WHAT IS EXPECTED: The entries below contain a stretch that opens with the line containing "for r, z in" and closes with the line containing "(1 - math.sin(a)))"; set down that stretch exactly, both ends included, and nothing else.

─── INPUT MATERIAL ───

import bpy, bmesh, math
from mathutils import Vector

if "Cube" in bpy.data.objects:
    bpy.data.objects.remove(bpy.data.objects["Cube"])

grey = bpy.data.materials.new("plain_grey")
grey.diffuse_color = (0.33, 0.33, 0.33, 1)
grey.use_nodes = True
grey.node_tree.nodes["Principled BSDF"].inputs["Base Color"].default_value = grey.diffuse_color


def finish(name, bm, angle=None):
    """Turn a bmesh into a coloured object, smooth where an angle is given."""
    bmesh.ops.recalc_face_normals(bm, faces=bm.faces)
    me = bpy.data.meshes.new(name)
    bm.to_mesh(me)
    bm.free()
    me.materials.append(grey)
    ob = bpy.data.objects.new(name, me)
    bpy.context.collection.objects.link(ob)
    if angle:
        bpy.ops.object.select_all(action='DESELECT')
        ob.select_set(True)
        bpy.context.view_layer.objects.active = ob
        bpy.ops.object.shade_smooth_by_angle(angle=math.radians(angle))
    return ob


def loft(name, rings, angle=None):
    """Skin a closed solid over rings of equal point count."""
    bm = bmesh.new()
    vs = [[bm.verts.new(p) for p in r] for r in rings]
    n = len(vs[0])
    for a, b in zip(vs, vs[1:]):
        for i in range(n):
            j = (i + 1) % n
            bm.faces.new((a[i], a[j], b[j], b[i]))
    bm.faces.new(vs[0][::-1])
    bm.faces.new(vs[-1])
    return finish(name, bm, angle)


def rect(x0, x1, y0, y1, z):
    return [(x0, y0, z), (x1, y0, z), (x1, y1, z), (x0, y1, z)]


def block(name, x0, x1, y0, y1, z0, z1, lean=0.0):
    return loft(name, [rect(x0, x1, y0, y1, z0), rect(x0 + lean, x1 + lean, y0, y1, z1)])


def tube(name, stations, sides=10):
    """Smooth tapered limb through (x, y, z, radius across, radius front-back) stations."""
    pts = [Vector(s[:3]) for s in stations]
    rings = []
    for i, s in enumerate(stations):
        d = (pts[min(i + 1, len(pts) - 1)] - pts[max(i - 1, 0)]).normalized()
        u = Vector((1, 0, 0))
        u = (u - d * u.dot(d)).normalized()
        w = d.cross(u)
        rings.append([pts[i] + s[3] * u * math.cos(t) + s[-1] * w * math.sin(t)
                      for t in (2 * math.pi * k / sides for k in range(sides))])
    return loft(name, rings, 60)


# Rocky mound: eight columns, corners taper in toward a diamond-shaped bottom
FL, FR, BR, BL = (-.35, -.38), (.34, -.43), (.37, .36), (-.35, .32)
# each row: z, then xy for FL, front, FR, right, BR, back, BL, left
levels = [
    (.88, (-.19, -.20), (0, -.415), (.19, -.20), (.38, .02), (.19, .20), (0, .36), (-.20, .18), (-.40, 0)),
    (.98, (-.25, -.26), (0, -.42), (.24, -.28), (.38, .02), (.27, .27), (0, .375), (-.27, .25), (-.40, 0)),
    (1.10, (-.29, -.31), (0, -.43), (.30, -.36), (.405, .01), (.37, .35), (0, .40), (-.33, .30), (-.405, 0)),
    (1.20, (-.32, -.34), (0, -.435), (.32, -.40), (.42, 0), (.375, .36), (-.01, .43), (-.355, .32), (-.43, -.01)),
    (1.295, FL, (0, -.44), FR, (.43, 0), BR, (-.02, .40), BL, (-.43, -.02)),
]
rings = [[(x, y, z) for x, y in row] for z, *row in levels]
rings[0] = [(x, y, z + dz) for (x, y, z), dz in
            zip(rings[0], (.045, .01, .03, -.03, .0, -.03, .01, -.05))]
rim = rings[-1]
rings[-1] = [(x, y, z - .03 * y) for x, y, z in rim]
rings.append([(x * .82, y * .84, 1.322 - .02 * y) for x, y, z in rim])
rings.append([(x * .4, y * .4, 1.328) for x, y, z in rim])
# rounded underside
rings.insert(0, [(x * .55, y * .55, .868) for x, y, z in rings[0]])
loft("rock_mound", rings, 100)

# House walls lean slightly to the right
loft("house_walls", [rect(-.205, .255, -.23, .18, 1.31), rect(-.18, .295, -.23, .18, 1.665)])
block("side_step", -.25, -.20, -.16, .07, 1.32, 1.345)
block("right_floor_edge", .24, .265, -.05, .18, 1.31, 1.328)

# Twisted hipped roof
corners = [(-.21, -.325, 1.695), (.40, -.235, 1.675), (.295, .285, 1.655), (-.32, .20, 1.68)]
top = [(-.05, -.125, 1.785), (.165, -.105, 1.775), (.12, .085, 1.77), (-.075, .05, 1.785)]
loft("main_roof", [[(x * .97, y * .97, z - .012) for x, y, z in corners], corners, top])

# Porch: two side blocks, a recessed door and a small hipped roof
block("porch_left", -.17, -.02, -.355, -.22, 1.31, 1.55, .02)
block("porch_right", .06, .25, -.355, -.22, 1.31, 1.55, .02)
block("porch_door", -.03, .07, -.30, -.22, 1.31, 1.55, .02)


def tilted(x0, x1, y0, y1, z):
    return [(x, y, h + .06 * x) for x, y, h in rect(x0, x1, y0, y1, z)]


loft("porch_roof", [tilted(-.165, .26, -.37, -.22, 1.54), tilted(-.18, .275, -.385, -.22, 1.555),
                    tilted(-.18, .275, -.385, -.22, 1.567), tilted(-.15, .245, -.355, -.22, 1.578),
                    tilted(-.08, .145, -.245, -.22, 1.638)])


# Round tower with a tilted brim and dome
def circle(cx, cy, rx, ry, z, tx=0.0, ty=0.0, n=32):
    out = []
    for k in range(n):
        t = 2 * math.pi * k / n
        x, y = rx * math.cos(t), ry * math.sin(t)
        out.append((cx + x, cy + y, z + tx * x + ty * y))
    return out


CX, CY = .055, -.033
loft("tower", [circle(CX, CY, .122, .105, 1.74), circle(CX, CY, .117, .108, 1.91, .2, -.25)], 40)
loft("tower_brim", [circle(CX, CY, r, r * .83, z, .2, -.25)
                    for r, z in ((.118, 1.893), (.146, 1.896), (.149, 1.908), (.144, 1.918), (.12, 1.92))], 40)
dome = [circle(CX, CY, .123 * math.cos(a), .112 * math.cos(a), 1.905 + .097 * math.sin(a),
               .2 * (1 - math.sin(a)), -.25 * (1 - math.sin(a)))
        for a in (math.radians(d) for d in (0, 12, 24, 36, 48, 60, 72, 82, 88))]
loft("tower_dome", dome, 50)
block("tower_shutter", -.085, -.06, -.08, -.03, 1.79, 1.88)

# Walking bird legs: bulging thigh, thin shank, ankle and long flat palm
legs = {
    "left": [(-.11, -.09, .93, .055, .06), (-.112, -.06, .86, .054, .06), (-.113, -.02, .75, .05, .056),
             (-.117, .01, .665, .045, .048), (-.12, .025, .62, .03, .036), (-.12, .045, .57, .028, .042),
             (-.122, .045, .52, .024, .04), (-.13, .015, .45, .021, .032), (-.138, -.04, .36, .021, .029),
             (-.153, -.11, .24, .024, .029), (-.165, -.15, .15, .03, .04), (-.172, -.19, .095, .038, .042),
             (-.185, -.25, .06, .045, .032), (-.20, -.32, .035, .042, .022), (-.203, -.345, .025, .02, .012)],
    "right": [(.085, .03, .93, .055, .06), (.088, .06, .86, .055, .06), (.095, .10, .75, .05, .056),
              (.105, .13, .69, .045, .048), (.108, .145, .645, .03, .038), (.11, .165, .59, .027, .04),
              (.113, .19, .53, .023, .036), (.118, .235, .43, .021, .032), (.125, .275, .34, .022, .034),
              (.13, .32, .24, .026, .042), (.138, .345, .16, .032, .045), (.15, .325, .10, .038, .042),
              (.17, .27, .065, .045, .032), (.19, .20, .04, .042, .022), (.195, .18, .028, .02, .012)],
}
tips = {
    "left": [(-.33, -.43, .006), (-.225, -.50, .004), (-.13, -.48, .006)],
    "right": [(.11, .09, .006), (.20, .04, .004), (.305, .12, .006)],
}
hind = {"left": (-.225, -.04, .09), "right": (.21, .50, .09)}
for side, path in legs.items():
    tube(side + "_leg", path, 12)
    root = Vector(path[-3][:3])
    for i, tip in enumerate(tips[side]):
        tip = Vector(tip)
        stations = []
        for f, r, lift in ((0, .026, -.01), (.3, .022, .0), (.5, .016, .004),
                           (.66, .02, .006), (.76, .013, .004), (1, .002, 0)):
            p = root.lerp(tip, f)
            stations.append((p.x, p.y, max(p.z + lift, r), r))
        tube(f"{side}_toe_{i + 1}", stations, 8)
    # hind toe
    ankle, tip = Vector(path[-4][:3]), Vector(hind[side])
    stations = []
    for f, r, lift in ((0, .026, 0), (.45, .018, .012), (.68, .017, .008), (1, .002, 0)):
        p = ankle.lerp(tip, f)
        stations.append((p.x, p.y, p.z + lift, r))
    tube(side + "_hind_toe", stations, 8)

───

YOUR RESPONSE:
                    for r, z in ((.118, 1.893), (.146, 1.896), (.149, 1.908), (.144, 1.918), (.12, 1.92))], 40)
dome = [circle(CX, CY, .123 * math.cos(a), .112 * math.cos(a), 1.905 + .097 * math.sin(a),
               .2 * (1 - math.sin(a)), -.25 * (1 - math.sin(a)))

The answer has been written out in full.